TASK INSTRUCTIONS: Within the material below, how many lines carry the word "notch"? Only that number is wanted.

PROVIDED DATA:
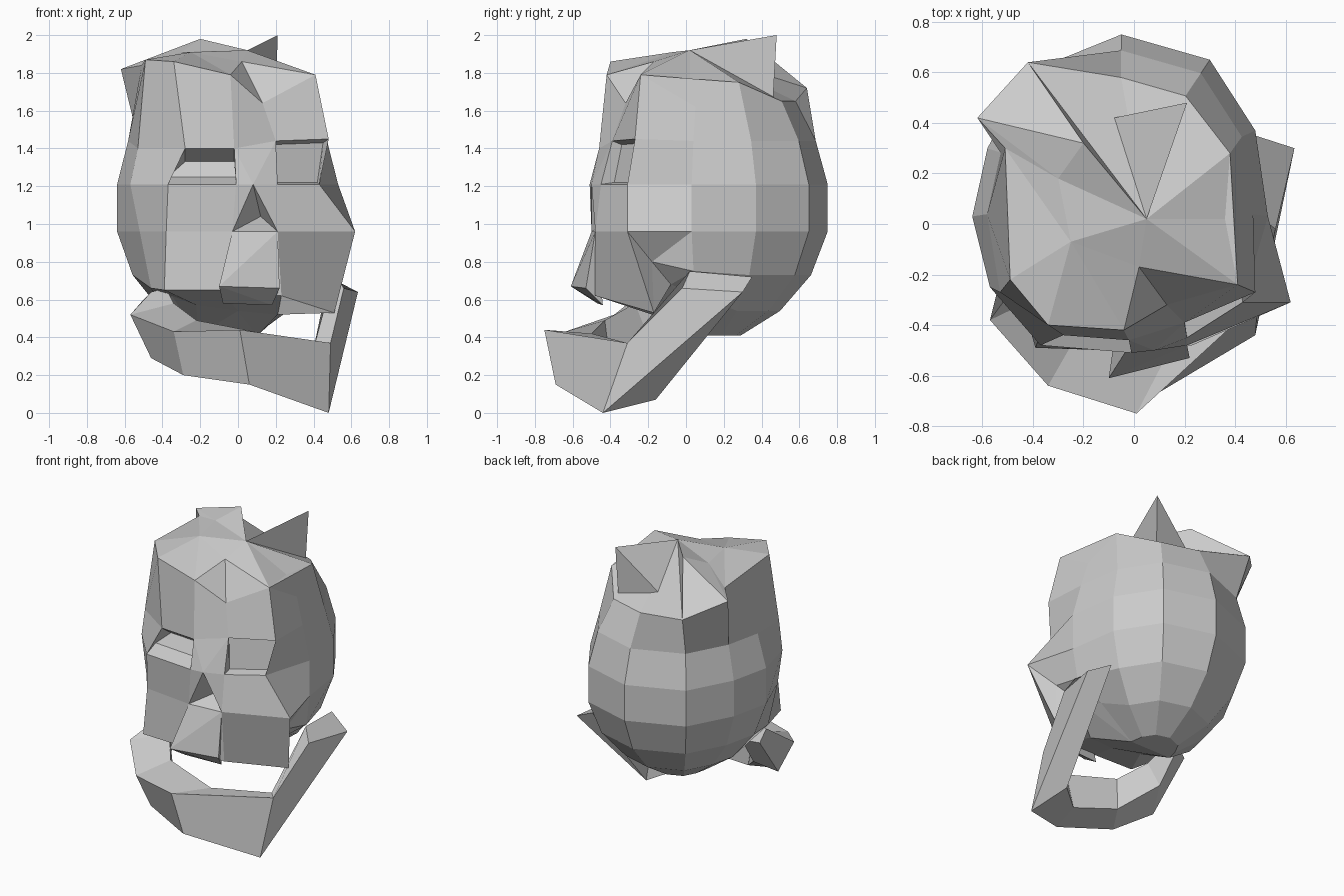
import bpy, bmesh
from mathutils import Vector

if "Cube" in bpy.data.objects:
    bpy.data.objects.remove(bpy.data.objects["Cube"])


def finish(name, bm):
    bmesh.ops.remove_doubles(bm, verts=bm.verts, dist=0.0005)
    bmesh.ops.recalc_face_normals(bm, faces=bm.faces)
    me = bpy.data.meshes.new(name)
    bm.to_mesh(me)
    bm.free()
    ob = bpy.data.objects.new(name, me)
    bpy.context.collection.objects.link(ob)
    return ob


def hull(name, pts):
    bm = bmesh.new()
    vs = [bm.verts.new(p) for p in pts]
    res = bmesh.ops.convex_hull(bm, input=vs)
    junk = {g for g in res["geom_interior"] + res["geom_unused"]
            if isinstance(g, bmesh.types.BMVert)}
    bmesh.ops.delete(bm, geom=list(junk), context='VERTS')
    return finish(name, bm)


# Back of the head: one outline, scaled at each height
OUTLINE = [(.53, .03), (.48, .37), (.30, .65), (-.05, .75),
           (-.42, .60), (-.58, .30), (-.64, .03)]


def back(z, s):
    return [(-.055 + (x + .055) * s, .12 + (y - .12) * s, z) for x, y in OUTLINE]


# Face rows from palate to hairline, five points left to right
FACE = [
    [(-.35, -.10, .62), (-.22, -.20, .57), (.0, -.22, .54), (.21, -.18, .52), (.40, -.08, .68)],
    [(-.46, -.25, .66), (-.39, -.49, .65), (-.10, -.50, .65), (.23, -.48, .62), (.51, -.17, .53)],
    [(-.52, -.27, .96), (-.38, -.46, .96), (-.03, -.50, .96), (.21, -.48, .96), (.62, -.31, .96)],
    [(-.57, -.25, 1.21), (-.37, -.48, 1.21), (-.01, -.51, 1.21), (.21, -.45, 1.21), (.43, -.31, 1.21)],
    [(-.53, -.27, 1.40), (-.28, -.44, 1.40), (-.02, -.46, 1.40), (.20, -.39, 1.44), (.48, -.27, 1.45)],
    [(-.49, -.22, 1.87), (-.34, -.40, 1.86), (-.04, -.42, 1.79), (.13, -.32, 1.64), (.41, -.24, 1.79)],
]
BACKS = [back(.54, .6), back(.73, .86), back(.96, 1), back(1.21, 1),
         back(1.44, .9), back(1.65, .73)]
BACKS[0][0] = (.33, .07, .62)
BACKS[1][0] = (.50, .04, .75)
# Upper corners of the crown
BACKS[5][0] = (.42, .05, 1.62)
BACKS[5][1] = (.38, .28, 1.75)
BACKS[5][4] = (-.42, .64, 1.72)
BACKS[5][5] = (-.62, .42, 1.82)
BACKS[5][6] = (-.51, .30, 1.84)

bm = bmesh.new()
rings = [[bm.verts.new(p) for p in f + b] for f, b in zip(FACE, BACKS)]
n = 12
nose = bm.verts.new((.08, -.50, 1.21))
notch = bm.verts.new((.49, -.18, .80))


def socket(corners, shift_low, shift_top):
    # eye recess: lower-left, lower-right, upper-right, upper-left, pushed in
    shifts = (shift_low, shift_low, shift_top, shift_top)
    inner = [bm.verts.new(v.co + Vector(s)) for v, s in zip(corners, shifts)]
    for k in range(4):
        m = (k + 1) % 4
        bm.faces.new((corners[k], corners[m], inner[m], inner[k]))
    bm.faces.new(inner)


for r in range(5):
    for i in range(n):
        j = (i + 1) % n
        q = [rings[r][i], rings[r][j], rings[r + 1][j], rings[r + 1][i]]
        if (r, i) == (3, 1):
            socket(q, (0, .10, .04), (0, .10, -.07))
        elif (r, i) == (3, 3):
            socket(q, (-.01, .07, .01), (-.03, .05, -.02))
        elif (r, i) == (2, 2):
            # nose opening
            deep = bm.verts.new((.12, -.34, 1.04))
            bm.faces.new((q[0], nose, q[3]))
            bm.faces.new((q[1], q[2], nose))
            for u, v in ((q[0], q[1]), (q[1], nose), (nose, q[0])):
                bm.faces.new((u, v, deep))
        elif (r, i) == (3, 2):
            bm.faces.new((q[0], nose, q[3]))
            bm.faces.new((nose, q[2], q[3]))
            bm.faces.new((nose, q[1], q[2]))
        elif (r, i) == (1, 4):
            # gap behind the right cheek
            bm.faces.new((q[0], notch, q[3]))
            bm.faces.new((notch, q[2], q[3]))
            bm.faces.new((notch, q[1], q[2]))
        elif (r, i) == (0, 4):
            bm.faces.new((q[0], notch, q[3]))
            bm.faces.new((q[0], q[2], notch))
            bm.faces.new((q[0], q[1], q[2]))
        else:
            bm.faces.new(q)

# Crown, with the left rear flap as part of it
top = bm.verts.new((.05, .02, 1.92))
ridge = bm.verts.new((-.25, -.07, 1.91))
dip = bm.verts.new((.02, -.17, 1.86))
fold = bm.verts.new((-.30, .18, 1.91))
peak = bm.verts.new((-.20, .32, 1.98))
side = bm.verts.new((.36, .02, 1.77))
R = rings[5]
CAP = [(R[0], R[1], ridge), (R[1], R[2], ridge), (R[2], dip, ridge), (R[2], R[3], dip),
       (R[3], R[4], dip), (R[4], top, dip), (ridge, dip, top),
       (R[4], R[5], R[6]), (R[4], R[6], side), (R[4], side, top), (side, R[6], top),
       (R[6], R[7], top), (R[7], R[8], top),
       (R[8], R[9], top), (R[9], peak, top), (R[9], R[10], peak), (R[10], fold, peak),
       (peak, fold, top), (R[10], R[11], fold), (R[11], R[0], ridge),
       (R[11], ridge, fold), (fold, ridge, top)]
for f in CAP:
    bm.faces.new(f)

# Skull base
low = [bm.verts.new(p) for p in back(.41, .27)]
B = rings[0]
for i in range(6):
    bm.faces.new((B[5 + i], B[6 + i], low[i + 1], low[i]))
bm.faces.new(low)
for f in ((B[11], B[0], low[6]), (B[0], B[1], low[6]), (B[1], B[2], low[6]),
          (B[2], low[0], low[6]), (B[2], B[3], low[0]), (B[3], B[4], low[0]),
          (B[4], B[5], low[0])):
    bm.faces.new(f)
finish("skull", bm)

# Front teeth
hull("front_teeth", [(-.03, -.50, .96), (.21, -.48, .96), (-.10, -.61, .67), (.22, -.53, .66),
                     (-.08, -.47, .58), (.18, -.44, .57)])

# Lower jaw: strap lofted through four-cornered sections
JAW = [
    [(.56, -.02, .66), (.635, .30, .64), (.48, .35, .72), (.51, .02, .75)],
    [(.49, -.31, .37), (.48, -.44, .00), (.42, -.16, .07), (.40, -.20, .34)],
    [(.01, -.75, .44), (.06, -.69, .15), (.08, -.50, .20), (.14, -.50, .42)],
    [(-.34, -.64, .43), (-.29, -.55, .20), (-.20, -.40, .25), (-.22, -.43, .49)],
    [(-.57, -.38, .52), (-.46, -.36, .29), (-.38, -.20, .40), (-.34, -.27, .58)],
    [(-.46, -.23, .64), (-.50, -.10, .60), (-.40, -.04, .62), (-.38, -.18, .66)],
]
bm = bmesh.new()
secs = [[bm.verts.new(p) for p in s] for s in JAW]
for a, b in zip(secs, secs[1:]):
    for i in range(4):
        j = (i + 1) % 4
        bm.faces.new((a[i], a[j], b[j], b[i]))
bm.faces.new(secs[0])
bm.faces.new(secs[-1])
finish("lower_jaw", bm)

# Spike at the back of the crown
hull("back_spike", [(.21, .48, 2.0), (.05, .02, 1.92), (.10, .30, 1.76),
                    (-.08, .42, 1.74), (.20, .46, 1.64)])
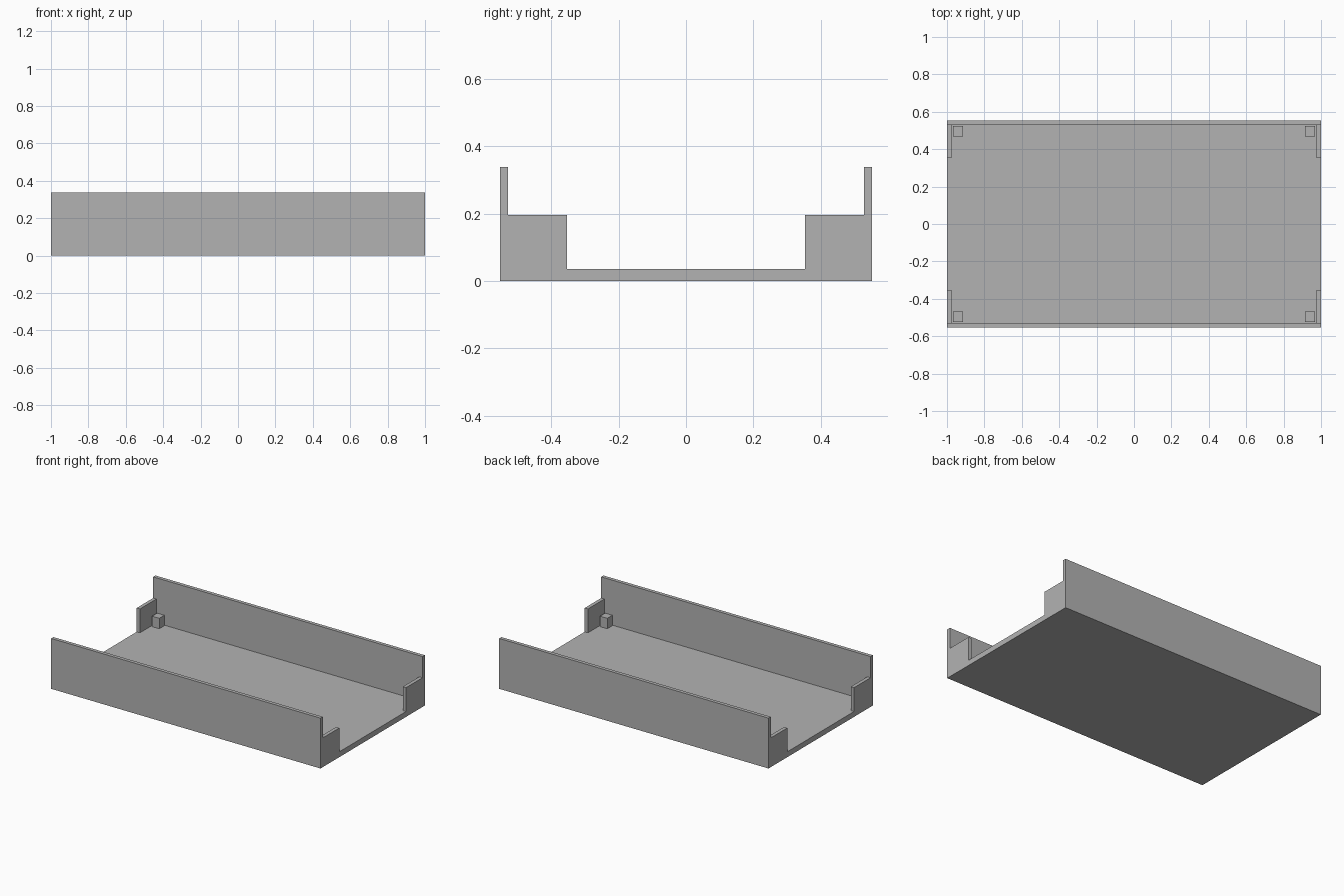
import bpy

default = bpy.data.objects.get("Cube")
if default:
    bpy.data.objects.remove(default, do_unlink=True)

# Main dimensions
HALF_X, HALF_Y, HEIGHT = 1.0, 0.553, 0.338
FLOOR = 0.036          # floor thickness
WALL = 0.024           # wall and corner panel thickness
PANEL_TOP = 0.196      # top of the corner panels
OPENING = 0.354        # half width of the end openings
INNER_Y = HALF_Y - WALL

grey = bpy.data.materials.new("grey_plastic")
grey.use_nodes = True
colour = (0.45, 0.45, 0.45, 1)
grey.diffuse_color = colour
grey.node_tree.nodes["Principled BSDF"].inputs["Base Color"].default_value = colour


def box(name, half_x, half_y, bottom, top, x=0, y=0):
    """Box given by half widths, bottom and top heights, and centre."""
    bpy.ops.mesh.primitive_cube_add(size=2, location=(x, y, (bottom + top) / 2))
    obj = bpy.context.object
    obj.name = name
    obj.scale = (half_x, half_y, (top - bottom) / 2)
    bpy.ops.object.transform_apply(location=False, rotation=False, scale=True)
    obj.data.materials.append(grey)
    return obj


def cut(target, cutter):
    """Subtract the cutter from the target and discard it."""
    cutter.hide_render = True
    mod = target.modifiers.new(cutter.name, 'BOOLEAN')
    mod.operation = 'DIFFERENCE'
    mod.solver = 'EXACT'
    mod.object = cutter
    bpy.context.view_layer.objects.active = target
    bpy.ops.object.modifier_apply(modifier=mod.name)
    bpy.data.objects.remove(cutter, do_unlink=True)


# Tray: solid block, hollowed, then opened at both ends
tray = box("tray", HALF_X, HALF_Y, 0, HEIGHT)
cut(tray, box("basin_cutter", HALF_X - WALL, INNER_Y, FLOOR, HEIGHT + 0.1))
cut(tray, box("upper_end_cutter", HALF_X + 0.1, INNER_Y, PANEL_TOP, HEIGHT + 0.1))
cut(tray, box("end_opening_cutter", HALF_X + 0.1, OPENING, FLOOR, HEIGHT + 0.1))

# Small square posts standing on the floor in each corner
for x_side, x_name in ((1, "left"), (-1, "right")):
    for y_side, y_name in ((1, "back"), (-1, "front")):
        box(f"{y_name}_{x_name}_post", 0.027, 0.027, FLOOR, FLOOR + 0.07,
            x_side * 0.94, y_side * 0.496)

TASK OUTPUT: 6